• _THE PROBLEM_:
Copy, from the entries below, each line in which the string "edges" appears.

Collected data
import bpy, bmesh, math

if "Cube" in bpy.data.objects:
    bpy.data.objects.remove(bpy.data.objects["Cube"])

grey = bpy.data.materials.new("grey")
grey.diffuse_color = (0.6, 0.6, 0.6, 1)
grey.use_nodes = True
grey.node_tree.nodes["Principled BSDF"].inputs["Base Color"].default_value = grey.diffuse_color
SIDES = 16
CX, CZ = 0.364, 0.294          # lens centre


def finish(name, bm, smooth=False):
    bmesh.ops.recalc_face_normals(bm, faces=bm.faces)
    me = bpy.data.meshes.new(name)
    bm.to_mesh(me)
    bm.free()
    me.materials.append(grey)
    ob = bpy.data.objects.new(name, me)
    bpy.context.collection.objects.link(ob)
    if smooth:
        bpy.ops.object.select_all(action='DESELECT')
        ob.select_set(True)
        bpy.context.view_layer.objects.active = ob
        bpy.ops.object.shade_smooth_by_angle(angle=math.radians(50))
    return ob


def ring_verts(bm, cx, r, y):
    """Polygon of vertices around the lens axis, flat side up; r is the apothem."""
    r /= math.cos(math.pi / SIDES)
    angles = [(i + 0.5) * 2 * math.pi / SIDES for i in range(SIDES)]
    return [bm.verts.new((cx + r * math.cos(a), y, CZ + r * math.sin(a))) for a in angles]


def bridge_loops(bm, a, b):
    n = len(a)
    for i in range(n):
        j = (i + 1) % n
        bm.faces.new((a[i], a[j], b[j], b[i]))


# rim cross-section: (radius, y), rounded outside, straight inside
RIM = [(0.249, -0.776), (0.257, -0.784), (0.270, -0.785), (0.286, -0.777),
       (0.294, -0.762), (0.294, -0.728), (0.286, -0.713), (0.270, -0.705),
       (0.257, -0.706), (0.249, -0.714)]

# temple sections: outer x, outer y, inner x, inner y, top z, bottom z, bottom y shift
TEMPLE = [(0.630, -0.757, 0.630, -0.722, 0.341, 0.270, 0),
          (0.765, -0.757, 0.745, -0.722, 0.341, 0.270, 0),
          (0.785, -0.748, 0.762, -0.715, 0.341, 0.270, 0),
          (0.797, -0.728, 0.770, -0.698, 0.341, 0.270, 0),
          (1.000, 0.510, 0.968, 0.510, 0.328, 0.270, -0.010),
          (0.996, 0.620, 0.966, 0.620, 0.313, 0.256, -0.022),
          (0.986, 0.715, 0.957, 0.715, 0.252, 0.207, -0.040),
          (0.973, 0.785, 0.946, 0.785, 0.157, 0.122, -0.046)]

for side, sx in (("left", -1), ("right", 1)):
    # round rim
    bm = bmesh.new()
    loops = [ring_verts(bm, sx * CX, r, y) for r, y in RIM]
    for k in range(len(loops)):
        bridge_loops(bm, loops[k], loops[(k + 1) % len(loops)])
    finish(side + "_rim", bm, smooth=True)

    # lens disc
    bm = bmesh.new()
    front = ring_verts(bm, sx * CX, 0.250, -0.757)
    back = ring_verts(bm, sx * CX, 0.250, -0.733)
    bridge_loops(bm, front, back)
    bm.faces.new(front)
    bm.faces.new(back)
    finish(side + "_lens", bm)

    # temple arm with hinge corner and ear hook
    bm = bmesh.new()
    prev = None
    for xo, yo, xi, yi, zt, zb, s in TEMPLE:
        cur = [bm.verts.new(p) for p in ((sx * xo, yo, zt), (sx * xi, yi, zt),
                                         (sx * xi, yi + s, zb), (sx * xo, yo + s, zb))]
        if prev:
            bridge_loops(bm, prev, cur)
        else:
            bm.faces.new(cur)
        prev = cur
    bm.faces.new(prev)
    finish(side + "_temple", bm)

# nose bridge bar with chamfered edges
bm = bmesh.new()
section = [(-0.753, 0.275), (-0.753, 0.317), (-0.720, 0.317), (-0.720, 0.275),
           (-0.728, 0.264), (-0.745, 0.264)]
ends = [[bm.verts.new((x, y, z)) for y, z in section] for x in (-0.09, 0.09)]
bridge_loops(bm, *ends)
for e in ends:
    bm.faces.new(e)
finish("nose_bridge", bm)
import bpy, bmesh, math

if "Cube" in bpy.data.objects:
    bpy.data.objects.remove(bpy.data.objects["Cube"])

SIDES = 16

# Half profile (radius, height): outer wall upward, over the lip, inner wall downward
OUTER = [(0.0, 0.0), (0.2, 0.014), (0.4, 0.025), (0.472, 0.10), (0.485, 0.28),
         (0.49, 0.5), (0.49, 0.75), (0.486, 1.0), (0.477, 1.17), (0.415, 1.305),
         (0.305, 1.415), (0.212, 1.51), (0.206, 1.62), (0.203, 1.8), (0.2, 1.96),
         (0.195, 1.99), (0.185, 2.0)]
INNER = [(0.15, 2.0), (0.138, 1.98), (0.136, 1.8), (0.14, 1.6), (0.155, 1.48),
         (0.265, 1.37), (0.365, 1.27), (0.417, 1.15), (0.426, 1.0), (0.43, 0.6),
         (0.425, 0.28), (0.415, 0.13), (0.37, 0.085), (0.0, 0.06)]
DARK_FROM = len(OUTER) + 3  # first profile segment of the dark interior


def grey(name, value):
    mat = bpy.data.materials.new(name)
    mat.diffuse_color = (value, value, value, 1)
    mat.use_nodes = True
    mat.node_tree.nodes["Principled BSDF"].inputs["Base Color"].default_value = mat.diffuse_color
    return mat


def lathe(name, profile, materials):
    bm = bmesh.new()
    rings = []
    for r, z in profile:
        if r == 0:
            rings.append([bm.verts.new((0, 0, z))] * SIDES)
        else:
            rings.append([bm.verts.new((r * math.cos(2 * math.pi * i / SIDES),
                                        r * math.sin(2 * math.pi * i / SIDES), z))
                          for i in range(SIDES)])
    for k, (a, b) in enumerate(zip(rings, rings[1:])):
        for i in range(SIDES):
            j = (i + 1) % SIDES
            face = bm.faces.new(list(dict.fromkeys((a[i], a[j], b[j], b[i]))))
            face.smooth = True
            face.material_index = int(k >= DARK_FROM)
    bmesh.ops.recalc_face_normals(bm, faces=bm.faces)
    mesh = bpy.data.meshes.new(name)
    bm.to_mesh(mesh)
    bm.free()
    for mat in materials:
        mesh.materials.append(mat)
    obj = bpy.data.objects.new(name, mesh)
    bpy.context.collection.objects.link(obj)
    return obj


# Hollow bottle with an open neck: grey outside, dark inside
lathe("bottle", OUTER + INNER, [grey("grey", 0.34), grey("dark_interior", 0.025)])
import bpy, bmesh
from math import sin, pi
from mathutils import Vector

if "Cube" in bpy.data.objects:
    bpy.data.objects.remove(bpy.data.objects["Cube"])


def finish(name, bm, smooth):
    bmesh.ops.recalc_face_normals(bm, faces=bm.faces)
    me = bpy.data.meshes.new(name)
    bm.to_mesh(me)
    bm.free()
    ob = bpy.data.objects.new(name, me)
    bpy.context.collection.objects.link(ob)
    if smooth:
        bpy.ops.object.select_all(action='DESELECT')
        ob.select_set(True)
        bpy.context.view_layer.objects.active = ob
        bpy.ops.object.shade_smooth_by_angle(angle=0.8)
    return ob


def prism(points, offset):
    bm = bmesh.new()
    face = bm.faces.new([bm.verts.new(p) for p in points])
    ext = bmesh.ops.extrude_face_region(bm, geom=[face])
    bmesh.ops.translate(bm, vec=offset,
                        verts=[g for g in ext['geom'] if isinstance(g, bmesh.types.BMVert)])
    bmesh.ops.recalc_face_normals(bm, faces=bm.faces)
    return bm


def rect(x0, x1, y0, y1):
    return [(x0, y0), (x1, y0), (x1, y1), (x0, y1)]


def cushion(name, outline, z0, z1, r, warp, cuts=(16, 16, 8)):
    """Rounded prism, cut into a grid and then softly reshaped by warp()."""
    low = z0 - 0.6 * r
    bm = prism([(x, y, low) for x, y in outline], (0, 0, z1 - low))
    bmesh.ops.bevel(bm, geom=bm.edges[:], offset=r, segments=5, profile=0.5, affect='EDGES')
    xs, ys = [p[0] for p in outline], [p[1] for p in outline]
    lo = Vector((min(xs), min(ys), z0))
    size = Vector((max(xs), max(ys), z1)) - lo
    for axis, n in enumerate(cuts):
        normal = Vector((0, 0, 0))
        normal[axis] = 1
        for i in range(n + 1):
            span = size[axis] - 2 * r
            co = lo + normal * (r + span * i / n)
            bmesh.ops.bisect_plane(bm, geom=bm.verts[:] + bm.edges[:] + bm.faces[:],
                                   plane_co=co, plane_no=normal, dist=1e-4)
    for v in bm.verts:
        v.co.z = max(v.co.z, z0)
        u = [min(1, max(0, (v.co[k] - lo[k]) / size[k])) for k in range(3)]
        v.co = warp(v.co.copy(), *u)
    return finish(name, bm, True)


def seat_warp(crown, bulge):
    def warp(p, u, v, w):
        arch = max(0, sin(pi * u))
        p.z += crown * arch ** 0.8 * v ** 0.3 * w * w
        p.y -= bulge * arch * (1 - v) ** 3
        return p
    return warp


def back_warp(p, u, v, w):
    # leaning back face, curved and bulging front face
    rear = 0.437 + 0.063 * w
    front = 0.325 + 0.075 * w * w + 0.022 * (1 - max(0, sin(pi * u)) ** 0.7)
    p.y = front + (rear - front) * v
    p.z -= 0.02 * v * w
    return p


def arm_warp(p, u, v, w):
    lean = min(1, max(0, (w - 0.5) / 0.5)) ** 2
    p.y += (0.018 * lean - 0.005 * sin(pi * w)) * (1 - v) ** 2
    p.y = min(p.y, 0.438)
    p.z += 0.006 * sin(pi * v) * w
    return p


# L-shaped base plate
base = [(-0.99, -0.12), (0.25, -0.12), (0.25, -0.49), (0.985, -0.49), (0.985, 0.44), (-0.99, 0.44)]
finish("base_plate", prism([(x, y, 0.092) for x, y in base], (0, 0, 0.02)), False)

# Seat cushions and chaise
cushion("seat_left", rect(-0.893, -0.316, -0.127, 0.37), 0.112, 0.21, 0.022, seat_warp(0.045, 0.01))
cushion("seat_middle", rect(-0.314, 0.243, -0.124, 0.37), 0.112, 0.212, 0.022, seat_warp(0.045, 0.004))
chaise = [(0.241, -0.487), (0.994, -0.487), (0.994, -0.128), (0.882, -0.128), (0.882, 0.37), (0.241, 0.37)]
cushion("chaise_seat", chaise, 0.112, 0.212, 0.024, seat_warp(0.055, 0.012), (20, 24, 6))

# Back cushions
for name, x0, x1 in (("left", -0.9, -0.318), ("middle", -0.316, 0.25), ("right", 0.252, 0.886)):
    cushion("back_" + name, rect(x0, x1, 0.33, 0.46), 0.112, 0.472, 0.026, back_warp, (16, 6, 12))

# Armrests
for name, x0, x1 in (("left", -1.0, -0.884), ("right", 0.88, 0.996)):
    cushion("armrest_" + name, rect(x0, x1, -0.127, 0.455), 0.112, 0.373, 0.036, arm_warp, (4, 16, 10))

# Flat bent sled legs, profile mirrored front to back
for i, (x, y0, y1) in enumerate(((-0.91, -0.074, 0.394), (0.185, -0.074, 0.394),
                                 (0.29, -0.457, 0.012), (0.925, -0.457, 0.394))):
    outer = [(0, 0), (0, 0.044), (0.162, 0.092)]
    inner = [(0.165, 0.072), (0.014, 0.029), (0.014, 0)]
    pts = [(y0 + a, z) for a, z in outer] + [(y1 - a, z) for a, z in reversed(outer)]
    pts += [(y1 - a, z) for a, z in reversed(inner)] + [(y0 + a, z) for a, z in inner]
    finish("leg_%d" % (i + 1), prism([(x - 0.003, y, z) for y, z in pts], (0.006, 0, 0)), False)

• _SOLVED PROBLEM_:
# nose bridge bar with chamfered edges
    bmesh.ops.bevel(bm, geom=bm.edges[:], offset=r, segments=5, profile=0.5, affect='EDGES')
            bmesh.ops.bisect_plane(bm, geom=bm.verts[:] + bm.edges[:] + bm.faces[:],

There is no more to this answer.